Flake, who is a member of the Collins group, said he is working on his own proposal that would address each of the four pillars.
A group of GOP senators are expected to introduce legislation that mirrors Trump's framework on Monday. It would give 1.8 million Dreamers a path to citizenship in exchange for tens of billions in funding for the U.S.-Mexico border wall and changes to legal immigration.
"Our proposal is supported by the President, who's come a long way to reach a compromise. This is the only Senate proposal that has any chance of passing the House and being signed into law," Sen. Chuck Grassley (R-Iowa), one of seven Republican senators introducing the measure, said in a statement on Sunday night.
Many Republicans are wary of moving forward with a bill that the president hasn't specifically said he will support, with immigration considered a political lightning rod with the party's base.
Trump tried to blame Democrats over the weekend for the the inability to get a DACA deal, saying they would rather "use it as a campaign issue."
"Republicans want to fix DACA far more than the Democrats do. The Dems had all three branches of government back in 2008-2011, and they decided not to do anything about DACA. They only want to use it as a campaign issue.
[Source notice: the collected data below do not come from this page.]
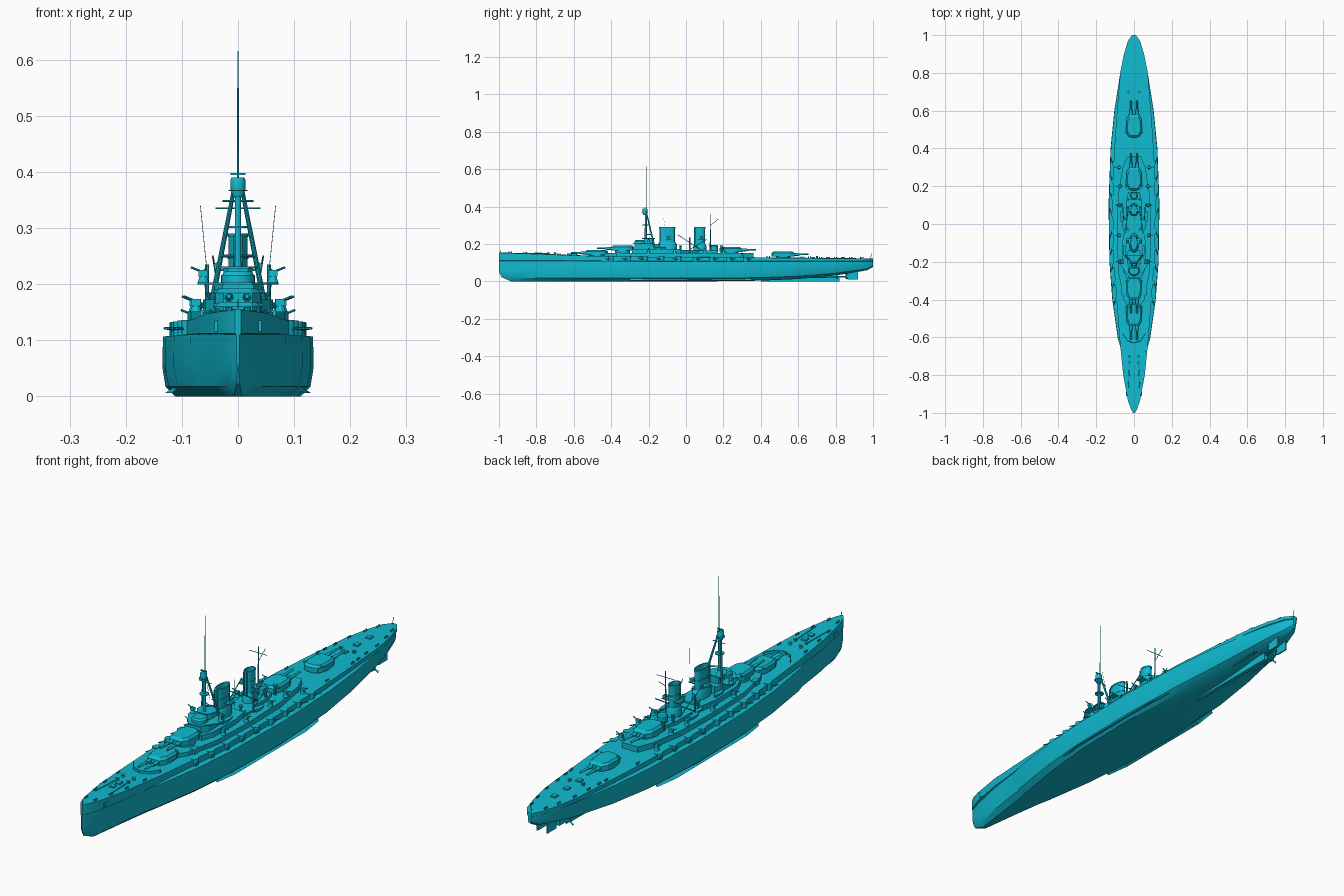
import bpy, bmesh
from math import sin, cos, pi, radians
from mathutils import Vector

paint = bpy.data.materials.new("cyan_paint")
paint.diffuse_color = (0.005, 0.5, 0.64, 1)


def finish(name, bm, smooth=True):
    bmesh.ops.recalc_face_normals(bm, faces=bm.faces)
    me = bpy.data.meshes.new(name)
    bm.to_mesh(me)
    bm.free()
    ob = bpy.data.objects.new(name, me)
    bpy.context.collection.objects.link(ob)
    me.materials.append(paint)
    if smooth:
        bpy.ops.object.select_all(action='DESELECT')
        ob.select_set(True)
        bpy.context.view_layer.objects.active = ob
        bpy.ops.object.shade_smooth_by_angle(angle=radians(30))
    return ob


def loft(name, rings, smooth=True):
    """Skin a list of equal closed rings and cap both ends."""
    bm = bmesh.new()
    vs = [[bm.verts.new(p) for p in r] for r in rings]
    n = len(vs[0])
    for a, b in zip(vs, vs[1:]):
        for i in range(n):
            bm.faces.new((a[i], a[(i + 1) % n], b[(i + 1) % n], b[i]))
    bm.faces.new(vs[0])
    bm.faces.new(vs[-1])
    return finish(name, bm, smooth)


def house(name, half, z0, z1, top=1.0):
    """Deckhouse from a half outline (x, y), mirrored across x."""
    pts = half + [(-x, y) for x, y in reversed(half)]
    cy = sum(y for _, y in pts) / len(pts)
    return loft(name, [[(x, y, z0) for x, y in pts],
                       [(x * top, cy + (y - cy) * top, z1) for x, y in pts]], False)


def drum(name, x, y, rings, n=24, oval=1.0):
    """Upright round or oval body from (radius, z) rings."""
    return loft(name, [[(x + r * cos(2 * pi * i / n), y + r * oval * sin(2 * pi * i / n), z)
                        for i in range(n)] for r, z in rings])


def rod(name, a, b, r, r2=None, n=8):
    a, b = Vector(a), Vector(b)
    q = (b - a).to_track_quat('Z', 'Y')
    return loft(name, [[c + q @ Vector((k * cos(2 * pi * i / n), k * sin(2 * pi * i / n), 0))
                        for i in range(n)] for c, k in ((a, r), (b, r if r2 is None else r2))])


def box(name, x, y, z, sx, sy, sz):
    return loft(name, [[(x + i * sx / 2, y + j * sy / 2, z + k * sz / 2)
                        for i, j in ((-1, -1), (1, -1), (1, 1), (-1, 1))] for k in (-1, 1)], False)


# Hull stations: y, bottom half width, bulge half width, deck half width, keel z, ledge z, deck z
stations = [
    (-1.0, .001, .003, .005, .05, .11, .154), (-.985, .003, .009, .014, .022, .11, .153),
    (-.935, .007, .023, .032, .0, .11, .151), (-.8, .024, .052, .057, .0, .11, .147),
    (-.65, .045, .072, .072, .0, .11, .141), (-.61, .053, .085, .076, .0, .11, .139),
    (-.4, .086, .115, .092, .0, .108, .134), (-.2, .105, .13, .108, .0, .107, .131),
    (.1, .112, .135, .114, .0, .106, .129), (.4, .088, .124, .104, .004, .106, .127),
    (.6, .056, .104, .09, .013, .106, .125), (.8, .032, .073, .073, .032, .106, .123),
    (.9, .02, .05, .053, .048, .106, .122), (.97, .01, .027, .032, .06, .106, .121),
    (1.0, .002, .007, .01, .078, .106, .12)]
rings = []
for y, wb, ww, wd, zb, zl, zd in stations:
    h = [(wb, zb), (wb + (ww - wb) * .75, zb + (zl - zb) * .16), (ww, zb + (zl - zb) * .5),
         (ww * .99, zl), (wd, zl + .002), (wd, zd)]
    rings.append([(0, y, zb)] + [(x, y, z) for x, z in h] + [(0, y, zd + .002)]
                 + [(-x, y, z) for x, z in reversed(h)])
loft("hull", rings)


def deck(y):
    """Deck half width and height at a given y."""
    for a, b in zip(stations, stations[1:]):
        if a[0] <= y <= b[0]:
            t = (y - a[0]) / (b[0] - a[0])
            return a[3] + (b[3] - a[3]) * t, a[6] + (b[6] - a[6]) * t, a[2] + (b[2] - a[2]) * t


# Underwater gear
box("keel_skeg", 0, .61, .015, .016, .42, .03)
for s in (-1, 1):
    box("rudder", s * .022, .892, .034, .006, .055, .045)
    loft("bilge_keel", [[(s * .112, y, .018), (s * (.112 + d), y, .006), (s * .108, y, .014)]
                        for y, d in ((-.3, .004), (-.2, .018), (.25, .018), (.35, .004))], False)
for x, y in ((-.045, .8), (0, .85), (.045, .8)):
    rod("propeller_shaft", (x, .52, .022), (x, y, .024), .004)
    rod("propeller_hub", (x, y, .024), (x, y + .015, .024), .006, .002)
    if x:
        rod("shaft_bracket", (x, y - .02, .024), (x * .6, y - .02, .05), .003)
    for k in range(3):
        a = k * 2 * pi / 3 + pi / 2
        rod("propeller_blade", (x, y + .006, .024),
            (x + .019 * cos(a), y + .009, .024 + .019 * sin(a)), .002, .005, 4)

# Main superstructure layers
house("main_deckhouse", [(.03, -.44), (.055, -.4), (.084, -.25), (.09, -.05), (.085, .15),
                         (.06, .3), (.035, .36)], .12, .151)
house("boat_deck", [(.04, -.29), (.058, -.24), (.062, -.1), (.05, -.03)], .15, .172)
house("funnel_deckhouse", [(.03, -.05), (.042, 0), (.042, .12), (.03, .17)], .15, .165)
house("bridge_base", [(.028, -.275), (.042, -.25), (.042, -.17), (.03, -.14)], .17, .2)
house("bridge_platform", [(.025, -.285), (.05, -.25), (.072, -.215), (.072, -.19), (.035, -.17)], .199, .203)
drum("conning_tower", 0, -.245, [(.03, .17), (.03, .215), (.024, .222)])
house("chart_house", [(.018, -.225), (.026, -.21), (.026, -.17)], .2, .228)
house("upper_platform", [(.02, -.235), (.036, -.21), (.036, -.165)], .228, .231)
drum("aft_conning_tower", 0, .15, [(.02, .16), (.02, .19), (.015, .196)], 16)


# Main gun turrets: y, roof z, facing direction
def turret(y, z, d):
    drum("barbette", 0, y, [(.04, .12), (.04, z - .026)], 32)
    body = [(.026, .06), (.04, .035), (.042, -.03), (.03, -.055), (.014, -.062)]
    house("turret_body", [(x, y + d * v) for x, v in body], z - .028, z - .008, 1)
    house("turret_roof", [(x, y + d * v) for x, v in body], z - .008, z, .82)
    rod("rangefinder", (-.044, y - d * .038, z - .006), (.044, y - d * .038, z - .006), .004)
    for s in (-1, 1):
        rod("main_gun", (s * .016, y + d * .05, z - .016), (s * .016, y + d * .135, z - .014), .0062, .004, 12)
        rod("gun_sleeve", (s * .016, y + d * .05, z - .016), (s * .016, y + d * .085, z - .0155), .008, .007, 12)


for t in ((-.48, .168, -1), (-.34, .192, -1), (.24, .184, 1), (.52, .16, 1)):
    turret(*t)

# Funnels with open tops
for y, r, oval, base in ((-.1, .017, 2.35, .2), (.075, .017, 1.55, .19)):
    drum("funnel", 0, y, [(r, .15), (r, .284), (r * 1.08, .284), (r * 1.08, .29),
                          (r * .88, .29), (r * .88, .25)], 28, oval)
    drum("funnel_jacket", 0, y, [(r * 1.5, .15), (r * 1.5, base), (r * 1.2, base + .012)], 28, oval * .85)
    drum("funnel_band", 0, y, [(r * 1.08, .245), (r * 1.08, .249)], 28, oval)
    for s in (-1, 1):
        rod("steam_pipe", (s * r * .4, y - r * oval - .003, .16), (s * r * .4, y - r * oval - .003, .287), .0025)
    box("searchlight_platform", 0, y + r * oval * .2, .225, .085, .03, .003)
    for s in (-1, 1):
        rod("searchlight", (s * .036, y, .232), (s * .036, y + .014, .232), .007, n=12)

# Tripod foremast with spotting top
rod("foremast", (0, -.215, .2), (0, -.215, .39), .006, .005, 12)
for s in (-1, 1):
    rod("tripod_leg", (s * .046, -.165, .17), (s * .007, -.212, .37), .005, .0035, 10)
    rod("tripod_brace", (s * .03, -.186, .25), (0, -.215, .25), .0025)
    rod("halyard", (s * .055, -.1, .22), (s * .067, -.12, .34), .0006, n=4)
drum("spotting_top", 0, -.22, [(.009, .355), (.013, .368), (.013, .386), (.011, .39)], 16)
drum("lookout_ring", 0, -.22, [(.017, .366), (.017, .368)], 16)
drum("mast_platform", 0, -.215, [(.018, .3), (.018, .303)], 16)
box("spotting_rangefinder", 0, -.22, .396, .026, .005, .004)
rod("pole_mast", (0, -.21, .38), (0, -.21, .615), .0022, .001)
rod("fore_yard", (-.028, -.21, .348), (.028, -.21, .348), .0015)

# Mainmast, gaff and boat derricks
rod("mainmast", (0, .13, .16), (0, .13, .36), .0035, .0015)
rod("main_yard", (-.04, .13, .335), (.04, .13, .335), .0012)
rod("gaff", (0, .13, .3), (0, .175, .335), .0012)
for s in (-1, 1):
    rod("derrick", (s * .03, .085, .165), (s * .045, -.045, .25), .0022, .0015)
    rod("crane_post", (s * .055, .02, .15), (s * .055, .02, .235), .0035)
    rod("crane_arm", (s * .055, .02, .17), (s * .06, .11, .225), .002)

# Secondary guns in sponsons along both sides
for y in (-.4, -.31, -.22, -.13, -.04, .05, .14, .23, .32):
    w, z, ww = deck(y)
    d = -.6 if y < 0 else .6
    for s in (-1, 1):
        drum("casemate", s * (w - .006), y, [(.015, .106), (.015, z + .002)], 14)
        rod("casemate_gun", (s * (w + .004), y, .12), (s * (w + .018), y + d * .055, .121), .003, .002)

# Anti-aircraft guns with shields on the upper deck
for x, y, z in ((.075, -.2, .151), (.078, -.06, .151), (.074, .1, .151), (.074, .2, .151),
                (.08, .3, .127), (.062, -.2, .203)):
    for s in (-1, 1):
        drum("light_gun_mount", s * x, y, [(.01, z), (.006, z + .012)], 10)
        box("light_gun_shield", s * x, y, z + .016, .016, .012, .012)
        rod("light_gun", (s * x, y, z + .018), (s * (x + .022), y, z + .027), .002)

# Ship's boats, ventilators and lockers
for s in (-1, 1):
    for x, y, l in ((.052, -.0, .075), (.066, .04, .06), (.05, -.14, .06)):
        z = .176 if y < -.05 else .158
        loft("boat", [[(s * x - w, y + t * l, z + .009), (s * x, y + t * l, z - .006 * k),
                       (s * x + w, y + t * l, z + .009)]
                      for t, w, k in ((-.5, .001, -.5), (-.25, .008, 1), (.25, .009, 1), (.5, .004, 0))])
    for y in (-.03, .13, .19):
        drum("ventilator", s * .033, y, [(.005, .15), (.005, .185), (.008, .187), (.008, .193)], 10)
    box("deck_locker", s * .058, -.36, .144, .02, .03, .02)

# Breakwater, capstans, chains, hatches, bollards, staffs
for s in (-1, 1):
    loft("breakwater", [[(s * x, y, .135), (s * x, y + .006, .135), (s * x, y + .006, .15), (s * x, y, .15)]
                        for x, y in ((0, -.635), (.035, -.62), (.06, -.585))], False)
    for y in (-.7, -.735):
        drum("capstan", s * .024, y, [(.007, .142), (.005, .15), (.008, .154)], 12)
    rod("anchor_chain", (s * .024, -.73, .149), (s * .03, -.87, .15), .002)
    w = deck(-.9)[0]
    box("anchor", s * (w - .004), -.9, .125, .014, .022, .02)
    for y in (-.94, -.86, -.78, -.68, .44, .62, .66, .72, .8, .88, .94):
        w, z, _ = deck(y)
        for k in (-.006, .006):
            drum("bollard", s * (w - .01), y + k, [(.003, z - .002), (.003, z + .008)], 8)
    drum("stern_vent", s * .03, .7, [(.006, .12), (.006, .135)], 10)
for y in (-.8, -.76, .68, .76, .84):
    box("hatch", 0, y, deck(y)[1] + .003, .02, .022, .009)
rod("jackstaff", (0, -.99, .15), (0, -.995, .172), .0012)
rod("ensign_staff", (0, .985, .12), (0, .995, .15), .0012)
Vote Republican!" Trump said in a tweet.
Despite the flurry of behind-closed-doors activity, there's no sign of a deal that could win over the Senate - much less the more conservative House or Trump - by the March 5 deadline.
And multiple senators warned that the debate, which is supposed to be focused on "phase one," could spill into a larger discussion that includes penalizing cities that don't comply with federal immigration law, employment-based investor visas and the larger population of roughly 11 million undocumented immigrants.
Meanwhile, despite pressure from House Democrats, Speaker Paul Ryan (R-Wis.) has remained adamant that he will only bring up a bill that is supported by Trump, who has shot down back-to-back bipartisan proposals in the Senate.
GOP senators are split on whether passage of a bill by the Senate would help matters with Trump and the House. A 2013 comprehensive immigration bill passed the Senate only to die in the House without ever receiving a vote.
"We could vote on it 90-10 in the Senate and the House still - this notion that the House is going to listen to what a senator tells them to do is not real," Rubio said.
Despite the looming hurdles, and no signs of a solution, some are optimistic the chamber will be able to reach a consensus. But other lawmakers are quietly working on a backup plan of punting the issue for two to three years.
Flake is working on a "failsafe" that would pair a three-year extension of DACA with border security funding.
The Trump administration announced it was ending the Obama-era immigration program, which allows immigrants brought into the country illegally as children to work and go to school. Congress has until March 5 to pass a fix or risk the deportation of hundreds of thousands of immigrants.
White House chief of staff John Kelly warned that Trump will not extend the deadline, noting the administration is unsure if he even has the legal authority to do so. He also warned lawmakers against moving back the deadline, but noted that it was up to Trump to accept years-long stopgap legislation.
Graham said he hopes Congress can pull a "white rabbit out of its hat" but predicted that the most likely outcome is kicking the fight down the road.
"If I were betting man ... I'd always bet on Congress to punt," he said. "I just hope we don't punt on first down. I hope we at least go to fourth down before we punt."